4. He built a career as an investment banker with Goldman Sachs and then founded his own boutique M&A firm, Bannon & Co, which specialised in the media and entertainment industry.
Through Bannon & Co., Mr. Bannon negotiated the sale of Castle Rock Entertainment to Ted Turner. As payment, Bannon & Co. accepted a stake in five television shows, including Seinfeld. Société Générale purchased Bannon & Co. in 1998.
5. He was an executive producer in Hollywood.
He has executive produced several feature films and worked with notable with actors such as Sean Penn, Anthony Hopkins, Val Kilmer and Ed Harris. He’s also written, produced and directed several political documentaries. Notable among them are Fire from the Heartland: The Awakening of the Conservative Woman, The Undefeated (account of the career of Sarah Pallin), The Hope & the Change(about Democrats and Independents from across America who supported Obama in 2008 and were ultimately disappointed).
6. He was Chairman and CEO of right-wing conservative web-site Breitbart.com
Under Mr. Bannon’s leadership Breitbart.com flourished and developed following among far-right conservative groups, also known as the “alt-right.” Content and commentary were posted on the site that drew criticism as being white-supremecist, anti-semitic, and bigoted.

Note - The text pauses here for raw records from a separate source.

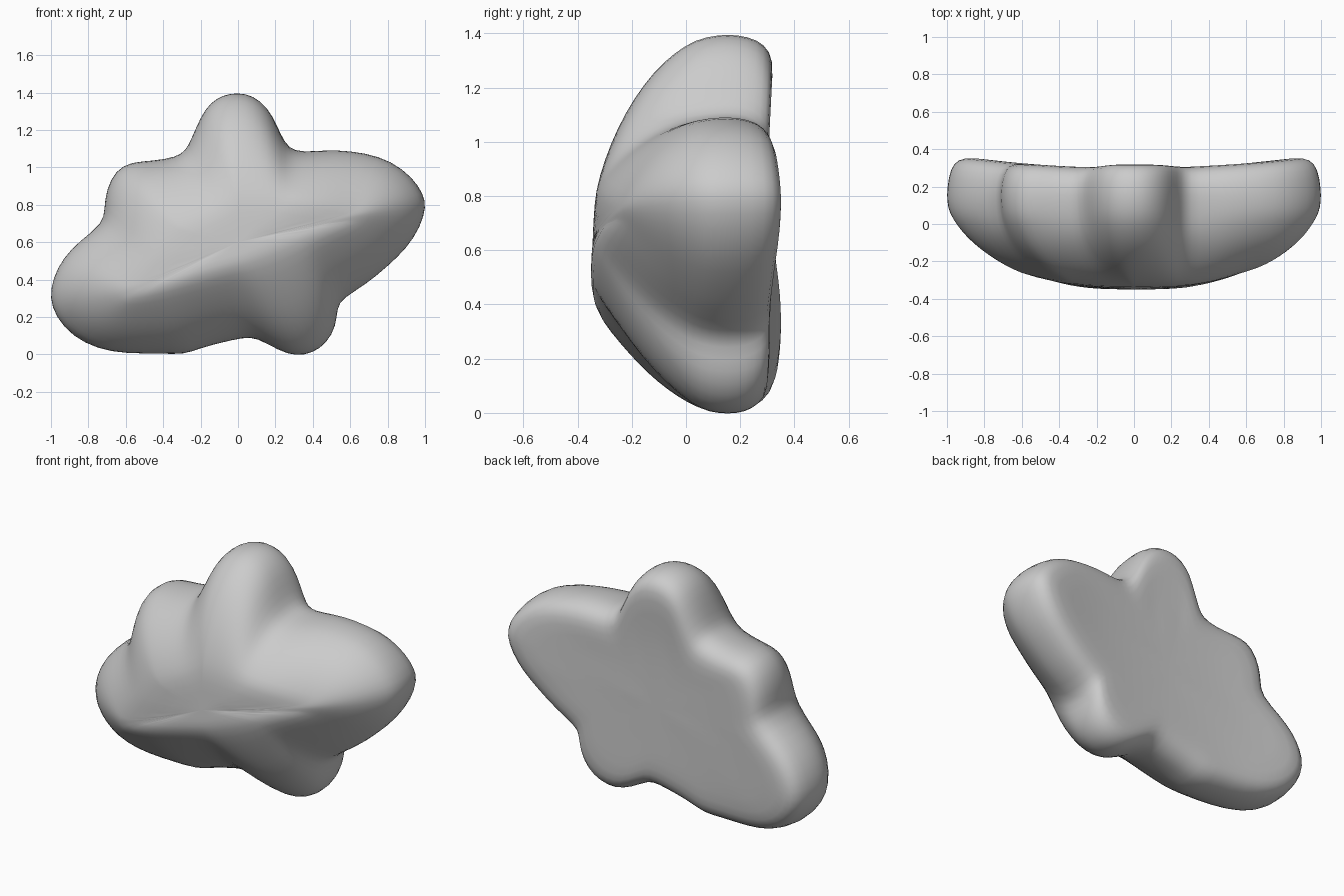
import bpy, bmesh
from mathutils import Vector

if "Cube" in bpy.data.objects:
    bpy.data.objects.remove(bpy.data.objects["Cube"])

# Front silhouette (x, z), clockwise from the top lobe
OUTLINE = [(0, 1.4), (.08, 1.385), (.16, 1.32), (.21, 1.22), (.25, 1.13), (.30, 1.085),
           (.40, 1.085), (.52, 1.095), (.68, 1.078), (.82, 1.035), (.935, .945), (.99, .86),
           (1.008, .79), (.975, .68), (.905, .57), (.8, .47), (.68, .37), (.56, .30), (.53, .25),
           (.525, .15), (.475, .06), (.4, .006), (.31, -.01), (.22, .018), (.1, .09), (.03, .09),
           (-.1, .06), (-.2, .033), (-.29, -.002), (-.4, .005), (-.6, .003), (-.75, .028),
           (-.885, .095), (-.975, .2), (-1.008, .3), (-.99, .41), (-.935, .515), (-.85, .605),
           (-.72, .7), (-.715, .78), (-.705, .88), (-.655, .985), (-.57, 1.03), (-.45, 1.035),
           (-.33, 1.055), (-.28, 1.09), (-.25, 1.15), (-.2, 1.27), (-.15, 1.345), (-.08, 1.388)]
# Blunt front ridge that every lobe slopes into
CORE = [Vector(c) for c in [(-.55, .34), (0, .49), (.62, .74), (.3, .8), (0, .8), (-.3, .65)]]
MID = Vector((0, .6))
EDGE_Y = .12
STEPS = [.2, .4, .6, .78, .9, .97, 1]
UPPER = [.07, .17, .31, .475, .645, .815, 1]
LOWER = [.11, .25, .40, .575, .725, .86, 1]


def nearest_on_core(p):
    best = None
    for a, b in zip(CORE, CORE[1:] + CORE[:1]):
        t = max(0, min(1, (p - a).dot(b - a) / (b - a).length_squared))
        q = a + (b - a) * t
        if best is None or (p - q).length < (p - best).length:
            best = q
    return best


def front_y(c):
    tilt = max(0, c.y - .5 - .36 * c.x)
    return -.352 + .45 * abs(c.x) ** 3.2 + .06 * tilt


def back_y(p):
    return .297 + .062 * p.x ** 2 + .07 * max(0, p.y - 1)


def section(p):
    """Points from the front centre, round the rim, to the back centre."""
    q = nearest_on_core(p)
    q = q + (p - q) * .04
    d = p - q
    pts = []
    for k in (.5, 1):
        c = MID + (q - MID) * k
        pts.append((c.x, front_y(c), c.y))
    w = max(0, min(1, .5 + d.normalized().y * 1.2))
    y0 = front_y(q)
    for s, up, low in zip(STEPS, UPPER, LOWER):
        c = q + d * s
        pts.append((c.x, y0 + (EDGE_Y - y0) * (w * up + (1 - w) * low), c.y))
    yb = back_y(p)
    for inset, y in ((0, .19), (.018, yb - .06), (.06, yb - .014), (.13, yb)):
        c = p - d.normalized() * min(inset, d.length * .6)
        pts.append((c.x, y, c.y))
    rim = p - d.normalized() * min(.13, d.length * .6)
    for k in (.7, .35):
        c = MID + (rim - MID) * k
        pts.append((c.x, back_y(c), c.y))
    return pts


# Loft the rounded, flat-backed body
bm = bmesh.new()
cols = [[bm.verts.new(v) for v in section(Vector(p))] for p in OUTLINE]
front = bm.verts.new((MID.x, front_y(MID), MID.y))
back = bm.verts.new((MID.x, back_y(MID), MID.y))
for a, b in zip(cols, cols[1:] + cols[:1]):
    bm.faces.new((front, a[0], b[0]))
    bm.faces.new((back, b[-1], a[-1]))
    for i in range(len(a) - 1):
        bm.faces.new((a[i], a[i + 1], b[i + 1], b[i]))
# Soften the slopes where neighbouring lobes meet
inner = [v for c in cols for v in c[2:7]]
for _ in range(2):
    bmesh.ops.smooth_vert(bm, verts=inner, factor=.3, use_axis_x=True, use_axis_y=True, use_axis_z=True)
bmesh.ops.recalc_face_normals(bm, faces=bm.faces)
mesh = bpy.data.meshes.new("lobed_body")
bm.to_mesh(mesh)
bm.free()
body = bpy.data.objects.new("lobed_body", mesh)
bpy.context.collection.objects.link(body)

mat = bpy.data.materials.new("plain grey")
mat.diffuse_color = (.6, .6, .6, 1)
mat.use_nodes = True
mat.node_tree.nodes["Principled BSDF"].inputs["Base Color"].default_value = mat.diffuse_color
mesh.materials.append(mat)
for f in mesh.polygons:
    f.use_smooth = True
sub = body.modifiers.new("smooth", 'SUBSURF')
sub.levels = sub.render_levels = 1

According to Ben Shapiro, former editor-at-large of Breitbart.com “I quit Breitbart News when it became clear to me that they had decided that loyalty to Donald Trump outweighed loyalty to their own employees….he has shaped the company into Trump’s personal Pravda…Bannon turned Breitbart into his personal domain, making himself a regularly bylined columnist (certainly rare for a major media company) and installing himself as a radio host on Breitbart Radio on Sirius XM. Finally, he used his